_Aim of the task_
Nothing in the records may be altered, and no picture may be included. Restate them in full.

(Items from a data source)
== Segment start ==
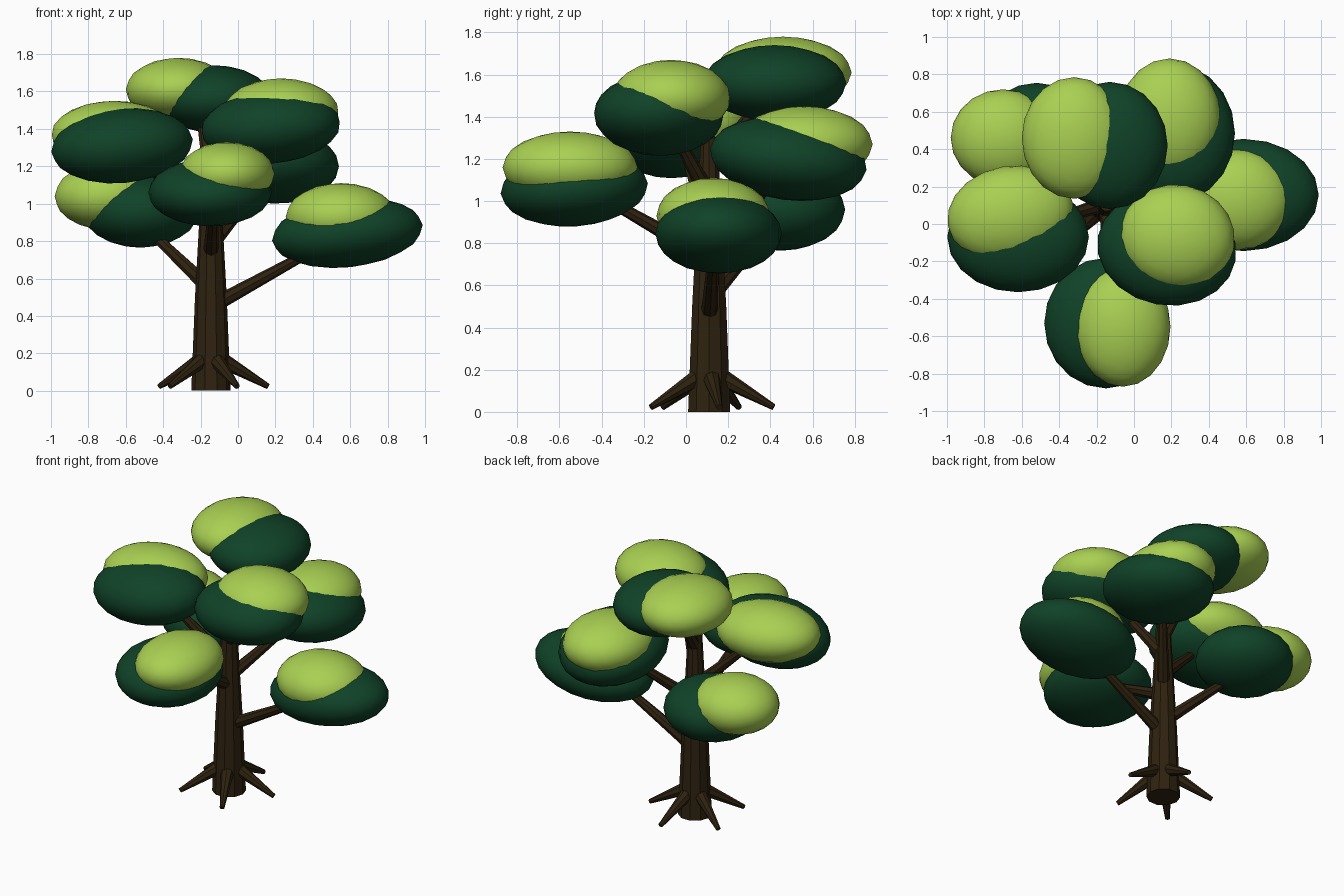
import bpy, bmesh, math
from mathutils import Vector, Matrix, Euler

cube = bpy.data.objects.get("Cube")
if cube:
    bpy.data.objects.remove(cube, do_unlink=True)


def material(name, rgb):
    m = bpy.data.materials.new(name)
    m.use_nodes = True
    m.diffuse_color = (*rgb, 1)
    m.node_tree.nodes["Principled BSDF"].inputs["Base Color"].default_value = (*rgb, 1)
    return m


BARK = material("dark_bark", (0.028, 0.016, 0.005))
LIGHT = material("light_leaf", (0.40, 0.63, 0.085))
DARK = material("dark_leaf", (0.005, 0.055, 0.021))


def finish(name, bm, mat, smooth=False):
    mesh = bpy.data.meshes.new(name)
    bm.to_mesh(mesh)
    bm.free()
    mesh.materials.append(mat)
    for p in mesh.polygons:
        p.use_smooth = smooth
    ob = bpy.data.objects.new(name, mesh)
    bpy.context.collection.objects.link(ob)


def add_taper(bm, a, b, r1, r2, sides=8):
    """Tapered round limb running from a to b."""
    a, b = Vector(a), Vector(b)
    turn = (b - a).to_track_quat('Z', 'Y').to_matrix().to_4x4()
    bmesh.ops.create_cone(bm, cap_ends=True, segments=sides, radius1=r1, radius2=r2,
                          depth=(b - a).length,
                          matrix=Matrix.Translation((a + b) / 2) @ turn)


def puff(name, centre, radii, mat, tilt=(0, 0, 0)):
    """Flattened ball of leaves, tilt in degrees."""
    bm = bmesh.new()
    rot = Euler([math.radians(t) for t in tilt]).to_matrix().to_4x4()
    bmesh.ops.create_icosphere(
        bm, subdivisions=3, radius=1,
        matrix=Matrix.Translation(centre) @ rot @ Matrix.Diagonal((*radii, 1)))
    finish(name, bm, mat, True)


# Trunk: stacked tapering rings
TX, TY = -0.145, 0.11
bm = bmesh.new()
previous = None
for z, r in ((0, 0.105), (0.5, 0.085), (0.95, 0.06), (1.3, 0.042)):
    ring = [bm.verts.new((TX + r * math.cos(i * math.tau / 10),
                          TY + r * math.sin(i * math.tau / 10), z)) for i in range(10)]
    if previous:
        for i in range(10):
            j = (i + 1) % 10
            bm.faces.new((previous[i], previous[j], ring[j], ring[i]))
    else:
        bm.faces.new(ring[::-1])
    previous = ring
bm.faces.new(previous)
finish("trunk", bm, BARK)

# Five roots spread evenly around the base
for k in range(5):
    a = math.radians(9 + 72 * k)
    d = Vector((math.cos(a), math.sin(a), 0))
    bm = bmesh.new()
    base = Vector((TX, TY, 0))
    add_taper(bm, base + d * 0.04 + Vector((0, 0, 0.175)),
              base + d * 0.31 + Vector((0, 0, 0.023)), 0.045, 0.015)
    finish(f"root_{k + 1}", bm, BARK)

# Branches: height on the trunk, end point
BRANCHES = {
    "right": (0.45, (0.42, 0.13, 0.76)),
    "left_low": (0.54, (-0.50, 0.40, 0.88)),
    "front": (0.73, (-0.13, -0.40, 1.02)),
    "back": (0.78, (0.12, 0.42, 1.10)),
    "left_high": (0.88, (-0.50, 0.0, 1.22)),
    "right_high": (1.02, (0.06, -0.06, 1.34)),
    "top": (1.15, (-0.20, 0.36, 1.48)),
}
for name, (z, end) in BRANCHES.items():
    bm = bmesh.new()
    add_taper(bm, (TX, TY, z), end, 0.042, 0.024)
    finish("branch_" + name, bm, BARK)

# Foliage: a dark and a light puff overlapping in each clump
# (dark centre, dark radii, dark tilt, light centre, light radii, light tilt)
CLUMPS = {
    "front": ((-0.15, -0.53, 1.06), (0.33, 0.35, 0.18), (4, 0, 0),
              (-0.06, -0.55, 1.16), (0.255, 0.32, 0.17), (0, 0, 0)),
    "left_high": ((-0.62, -0.07, 1.31), (0.38, 0.295, 0.20), (0, -5, 0),
                  (-0.66, 0.05, 1.37), (0.34, 0.26, 0.18), (0, 0, 10)),
    "top": ((-0.13, 0.42, 1.56), (0.31, 0.34, 0.18), (0, 0, 0),
            (-0.32, 0.46, 1.61), (0.28, 0.325, 0.17), (0, 0, 0)),
    "right_high": ((0.175, -0.13, 1.41), (0.375, 0.305, 0.195), (0, -4, -10),
                   (0.23, -0.07, 1.49), (0.31, 0.28, 0.18), (0, 0, -10)),
    "back": ((0.21, 0.485, 1.20), (0.33, 0.375, 0.195), (-8, 0, 0),
             (0.19, 0.56, 1.27), (0.275, 0.325, 0.18), (0, 0, 0)),
    "left_low": ((-0.52, 0.45, 0.96), (0.31, 0.305, 0.195), (0, 0, 0),
                 (-0.70, 0.46, 1.04), (0.28, 0.26, 0.18), (0, 0, 0)),
    "right": ((0.585, 0.155, 0.845), (0.405, 0.30, 0.185), (0, -6, 0),
              (0.55, 0.13, 0.93), (0.295, 0.27, 0.18), (0, 0, 0)),
}
for name, (dc, dr, dt, lc, lr, lt) in CLUMPS.items():
    puff(f"leaves_{name}_dark", dc, dr, DARK, dt)
    puff(f"leaves_{name}_light", lc, lr, LIGHT, lt)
== Segment end ==
_Output of the exercise_
import bpy, bmesh, math
from mathutils import Vector, Matrix, Euler

cube = bpy.data.objects.get("Cube")
if cube:
    bpy.data.objects.remove(cube, do_unlink=True)


def material(name, rgb):
    m = bpy.data.materials.new(name)
    m.use_nodes = True
    m.diffuse_color = (*rgb, 1)
    m.node_tree.nodes["Principled BSDF"].inputs["Base Color"].default_value = (*rgb, 1)
    return m


BARK = material("dark_bark", (0.028, 0.016, 0.005))
LIGHT = material("light_leaf", (0.40, 0.63, 0.085))
DARK = material("dark_leaf", (0.005, 0.055, 0.021))


def finish(name, bm, mat, smooth=False):
    mesh = bpy.data.meshes.new(name)
    bm.to_mesh(mesh)
    bm.free()
    mesh.materials.append(mat)
    for p in mesh.polygons:
        p.use_smooth = smooth
    ob = bpy.data.objects.new(name, mesh)
    bpy.context.collection.objects.link(ob)


def add_taper(bm, a, b, r1, r2, sides=8):
    """Tapered round limb running from a to b."""
    a, b = Vector(a), Vector(b)
    turn = (b - a).to_track_quat('Z', 'Y').to_matrix().to_4x4()
    bmesh.ops.create_cone(bm, cap_ends=True, segments=sides, radius1=r1, radius2=r2,
                          depth=(b - a).length,
                          matrix=Matrix.Translation((a + b) / 2) @ turn)


def puff(name, centre, radii, mat, tilt=(0, 0, 0)):
    """Flattened ball of leaves, tilt in degrees."""
    bm = bmesh.new()
    rot = Euler([math.radians(t) for t in tilt]).to_matrix().to_4x4()
    bmesh.ops.create_icosphere(
        bm, subdivisions=3, radius=1,
        matrix=Matrix.Translation(centre) @ rot @ Matrix.Diagonal((*radii, 1)))
    finish(name, bm, mat, True)


# Trunk: stacked tapering rings
TX, TY = -0.145, 0.11
bm = bmesh.new()
previous = None
for z, r in ((0, 0.105), (0.5, 0.085), (0.95, 0.06), (1.3, 0.042)):
    ring = [bm.verts.new((TX + r * math.cos(i * math.tau / 10),
                          TY + r * math.sin(i * math.tau / 10), z)) for i in range(10)]
    if previous:
        for i in range(10):
            j = (i + 1) % 10
            bm.faces.new((previous[i], previous[j], ring[j], ring[i]))
    else:
        bm.faces.new(ring[::-1])
    previous = ring
bm.faces.new(previous)
finish("trunk", bm, BARK)

# Five roots spread evenly around the base
for k in range(5):
    a = math.radians(9 + 72 * k)
    d = Vector((math.cos(a), math.sin(a), 0))
    bm = bmesh.new()
    base = Vector((TX, TY, 0))
    add_taper(bm, base + d * 0.04 + Vector((0, 0, 0.175)),
              base + d * 0.31 + Vector((0, 0, 0.023)), 0.045, 0.015)
    finish(f"root_{k + 1}", bm, BARK)

# Branches: height on the trunk, end point
BRANCHES = {
    "right": (0.45, (0.42, 0.13, 0.76)),
    "left_low": (0.54, (-0.50, 0.40, 0.88)),
    "front": (0.73, (-0.13, -0.40, 1.02)),
    "back": (0.78, (0.12, 0.42, 1.10)),
    "left_high": (0.88, (-0.50, 0.0, 1.22)),
    "right_high": (1.02, (0.06, -0.06, 1.34)),
    "top": (1.15, (-0.20, 0.36, 1.48)),
}
for name, (z, end) in BRANCHES.items():
    bm = bmesh.new()
    add_taper(bm, (TX, TY, z), end, 0.042, 0.024)
    finish("branch_" + name, bm, BARK)

# Foliage: a dark and a light puff overlapping in each clump
# (dark centre, dark radii, dark tilt, light centre, light radii, light tilt)
CLUMPS = {
    "front": ((-0.15, -0.53, 1.06), (0.33, 0.35, 0.18), (4, 0, 0),
              (-0.06, -0.55, 1.16), (0.255, 0.32, 0.17), (0, 0, 0)),
    "left_high": ((-0.62, -0.07, 1.31), (0.38, 0.295, 0.20), (0, -5, 0),
                  (-0.66, 0.05, 1.37), (0.34, 0.26, 0.18), (0, 0, 10)),
    "top": ((-0.13, 0.42, 1.56), (0.31, 0.34, 0.18), (0, 0, 0),
            (-0.32, 0.46, 1.61), (0.28, 0.325, 0.17), (0, 0, 0)),
    "right_high": ((0.175, -0.13, 1.41), (0.375, 0.305, 0.195), (0, -4, -10),
                   (0.23, -0.07, 1.49), (0.31, 0.28, 0.18), (0, 0, -10)),
    "back": ((0.21, 0.485, 1.20), (0.33, 0.375, 0.195), (-8, 0, 0),
             (0.19, 0.56, 1.27), (0.275, 0.325, 0.18), (0, 0, 0)),
    "left_low": ((-0.52, 0.45, 0.96), (0.31, 0.305, 0.195), (0, 0, 0),
                 (-0.70, 0.46, 1.04), (0.28, 0.26, 0.18), (0, 0, 0)),
    "right": ((0.585, 0.155, 0.845), (0.405, 0.30, 0.185), (0, -6, 0),
              (0.55, 0.13, 0.93), (0.295, 0.27, 0.18), (0, 0, 0)),
}
for name, (dc, dr, dt, lc, lr, lt) in CLUMPS.items():
    puff(f"leaves_{name}_dark", dc, dr, DARK, dt)
    puff(f"leaves_{name}_light", lc, lr, LIGHT, lt)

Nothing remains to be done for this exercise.